With github-differ you can!

Simply add this tiny extension[1] to your Chrome, and it will decorate each commit in GitHub’s Commits tab. Pick any two commits, and the extension will redirect you to a page showing the comparison of those two commits! Job done!

[1]The JavaScript involved is so small that it should be trivial to port this to FireFox’s GreaseMonkey framework.

by
Frank Shearar
on
27/03/13

Live updates to Meteor from Postgres

[Extra form validation angular-ui]: http://angular-ui.github.com/
[AngularJS]: http://angularjs.org/
[Meteor]: http://meteor.com/
[Node.js]: http://nodejs.org/
[Postgres]: http://www.postgresql.org/
[TimeTracker]: http://www.lshift.net/timetracker.html
[Meteorite]: https://github.com/oortcloud/meteorite
[Meteor Postgres]: http://stackoverflow.com/questions/10802191/using-meteor-with-postgresql
[Node.js pg]: http://gurjeet-tech.blogspot.co.uk/2012/11/install-pg-nodejs-module-node-postgres.html
[Postgres Node.js LISTEN NOTIFY]: http://bjorngylling.com/2011-04-13/postgres-listen-notify-with-node-js.html
[pg Standalone Client]: http://lheurt.blogspot.co.uk/2011/11/listen-to-postgresql-inserts-with.html
[Meteor Fibers]: http://stackoverflow.com/questions/10192938/meteor-code-must-always-run-within-a-fiber-when-calling-collection-insert-on-s
[Fiber]: http://en.wikipedia.org/wiki/Fiber_(computer_science)
[Node Fibers]: https://github.com/laverdet/node-fibers
[Node Postgres]: https://github.com/brianc/node-postgres
[Meteor-AngularJS]: https://github.com/lvbreda/Meteor_angularjs
[Meteor Angular Leaderboard demo]: https://github.com/bevanhunt/meteor-angular-leaderboard
[Meteor Principles]: http://docs.meteor.com/#sevenprinciples
[NOTIFY]: http://www.postgresql.org/docs/9.0/static/sql-notify.html
[LISTEN]: http://www.postgresql.org/docs/9.0/static/sql-listen.html
[js2coffee]: http://js2coffee.org/

I’ve been playing around with [Meteor][] recently for an internal LShift project in which I wanted the browser to have a read-only live view onto some timetracking data from [TimeTracker][] as it changes. When a developer records time spent on a particular task, a row is inserted into a [Postgres][] database. Simples.

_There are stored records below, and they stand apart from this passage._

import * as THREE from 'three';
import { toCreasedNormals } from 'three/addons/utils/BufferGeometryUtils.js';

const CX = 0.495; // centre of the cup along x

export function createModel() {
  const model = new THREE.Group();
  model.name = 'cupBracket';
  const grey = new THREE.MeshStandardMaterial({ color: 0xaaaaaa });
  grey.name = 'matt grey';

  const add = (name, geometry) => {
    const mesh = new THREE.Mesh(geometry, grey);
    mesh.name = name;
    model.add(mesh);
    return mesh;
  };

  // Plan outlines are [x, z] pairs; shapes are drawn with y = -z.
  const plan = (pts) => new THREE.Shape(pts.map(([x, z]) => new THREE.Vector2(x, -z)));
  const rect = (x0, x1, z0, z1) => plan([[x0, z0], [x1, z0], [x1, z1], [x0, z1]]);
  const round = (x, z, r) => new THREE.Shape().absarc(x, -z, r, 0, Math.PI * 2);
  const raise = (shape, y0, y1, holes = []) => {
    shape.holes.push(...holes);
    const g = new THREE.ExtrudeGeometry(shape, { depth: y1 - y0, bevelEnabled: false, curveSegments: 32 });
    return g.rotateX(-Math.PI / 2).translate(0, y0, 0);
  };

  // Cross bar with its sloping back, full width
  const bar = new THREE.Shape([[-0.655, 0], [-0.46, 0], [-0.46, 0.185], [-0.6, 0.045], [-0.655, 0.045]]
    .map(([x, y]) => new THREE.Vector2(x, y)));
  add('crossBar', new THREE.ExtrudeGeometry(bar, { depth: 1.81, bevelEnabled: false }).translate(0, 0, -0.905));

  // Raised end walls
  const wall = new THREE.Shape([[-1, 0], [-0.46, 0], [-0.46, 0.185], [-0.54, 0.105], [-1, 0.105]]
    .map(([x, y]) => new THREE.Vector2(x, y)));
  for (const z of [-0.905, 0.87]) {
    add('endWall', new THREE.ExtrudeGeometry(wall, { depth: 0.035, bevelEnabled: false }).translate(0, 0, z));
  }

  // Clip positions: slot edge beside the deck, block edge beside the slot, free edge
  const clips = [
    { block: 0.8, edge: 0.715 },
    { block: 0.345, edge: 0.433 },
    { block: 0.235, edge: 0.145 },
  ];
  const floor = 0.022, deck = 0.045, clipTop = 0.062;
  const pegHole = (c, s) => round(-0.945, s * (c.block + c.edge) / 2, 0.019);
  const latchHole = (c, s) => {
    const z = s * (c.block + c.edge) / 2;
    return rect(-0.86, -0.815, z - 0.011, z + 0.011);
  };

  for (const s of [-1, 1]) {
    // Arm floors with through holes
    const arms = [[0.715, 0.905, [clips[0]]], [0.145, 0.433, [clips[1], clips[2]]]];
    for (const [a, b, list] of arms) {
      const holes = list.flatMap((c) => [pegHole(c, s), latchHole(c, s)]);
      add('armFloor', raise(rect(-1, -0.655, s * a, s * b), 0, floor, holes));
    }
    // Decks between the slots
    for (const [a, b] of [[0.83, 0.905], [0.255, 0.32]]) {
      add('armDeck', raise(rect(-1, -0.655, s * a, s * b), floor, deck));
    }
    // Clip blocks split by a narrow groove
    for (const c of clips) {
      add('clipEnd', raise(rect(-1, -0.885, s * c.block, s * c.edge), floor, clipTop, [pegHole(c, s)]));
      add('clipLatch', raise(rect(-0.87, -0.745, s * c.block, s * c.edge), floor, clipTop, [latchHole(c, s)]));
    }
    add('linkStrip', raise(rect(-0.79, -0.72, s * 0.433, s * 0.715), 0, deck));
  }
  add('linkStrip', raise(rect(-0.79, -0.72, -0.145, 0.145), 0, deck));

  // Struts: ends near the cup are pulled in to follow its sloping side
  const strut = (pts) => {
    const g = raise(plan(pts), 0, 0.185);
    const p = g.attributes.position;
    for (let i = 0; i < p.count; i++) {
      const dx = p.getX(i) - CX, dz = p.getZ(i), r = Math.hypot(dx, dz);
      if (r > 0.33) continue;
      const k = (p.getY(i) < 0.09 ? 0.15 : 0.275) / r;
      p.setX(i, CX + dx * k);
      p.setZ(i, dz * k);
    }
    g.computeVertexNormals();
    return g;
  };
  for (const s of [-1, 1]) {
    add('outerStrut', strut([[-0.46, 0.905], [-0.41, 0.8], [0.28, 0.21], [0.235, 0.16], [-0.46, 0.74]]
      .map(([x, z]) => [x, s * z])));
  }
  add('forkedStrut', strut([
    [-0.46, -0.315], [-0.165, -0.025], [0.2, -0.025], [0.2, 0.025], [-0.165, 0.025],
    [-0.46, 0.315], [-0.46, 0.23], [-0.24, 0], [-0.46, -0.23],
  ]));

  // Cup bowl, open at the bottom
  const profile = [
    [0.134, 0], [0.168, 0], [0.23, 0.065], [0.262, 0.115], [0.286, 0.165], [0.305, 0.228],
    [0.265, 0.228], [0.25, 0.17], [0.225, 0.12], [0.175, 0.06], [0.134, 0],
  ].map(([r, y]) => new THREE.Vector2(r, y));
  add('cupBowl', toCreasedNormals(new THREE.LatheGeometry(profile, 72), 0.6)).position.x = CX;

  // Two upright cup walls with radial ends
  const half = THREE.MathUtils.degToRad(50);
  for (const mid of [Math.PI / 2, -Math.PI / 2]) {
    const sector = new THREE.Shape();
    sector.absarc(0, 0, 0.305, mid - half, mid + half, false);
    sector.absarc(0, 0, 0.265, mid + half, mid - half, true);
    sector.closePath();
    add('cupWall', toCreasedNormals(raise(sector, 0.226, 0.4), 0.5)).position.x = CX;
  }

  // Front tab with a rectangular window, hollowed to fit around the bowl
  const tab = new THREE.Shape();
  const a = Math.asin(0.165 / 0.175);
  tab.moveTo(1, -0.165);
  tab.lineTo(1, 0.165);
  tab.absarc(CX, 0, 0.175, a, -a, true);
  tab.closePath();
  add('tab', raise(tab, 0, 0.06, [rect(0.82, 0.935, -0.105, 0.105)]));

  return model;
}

One of Meteor’s selling points is its transparent client-server data synchronisation through its powerful `Collections` API, which is backed by MongoDB on the server side. This poses a potential challenge for us: how can we leverage the reactive `Collection`s of Meteor yet feed it with Postgres data?

Well, I did manage to wrestle my fork of Bevan Hunt’s (a Meteor contributor!) excellent [Meteor Angular Leaderboard demo][] into live page update as database insertions occur on Postgres. You could extend this to deal with database updates and deletions as well, an exercise left for the willing.

Read more…

by
hok
on
25/02/13

Search

Categories

You are currently browsing the archives for the Javascript category.

Feeds

Archives

2000-14 LShift Ltd, 1st Floor, Hoxton Point, 6 Rufus Street, London, N1 6PE, UK+44 (0)20 7729 7060   Contact us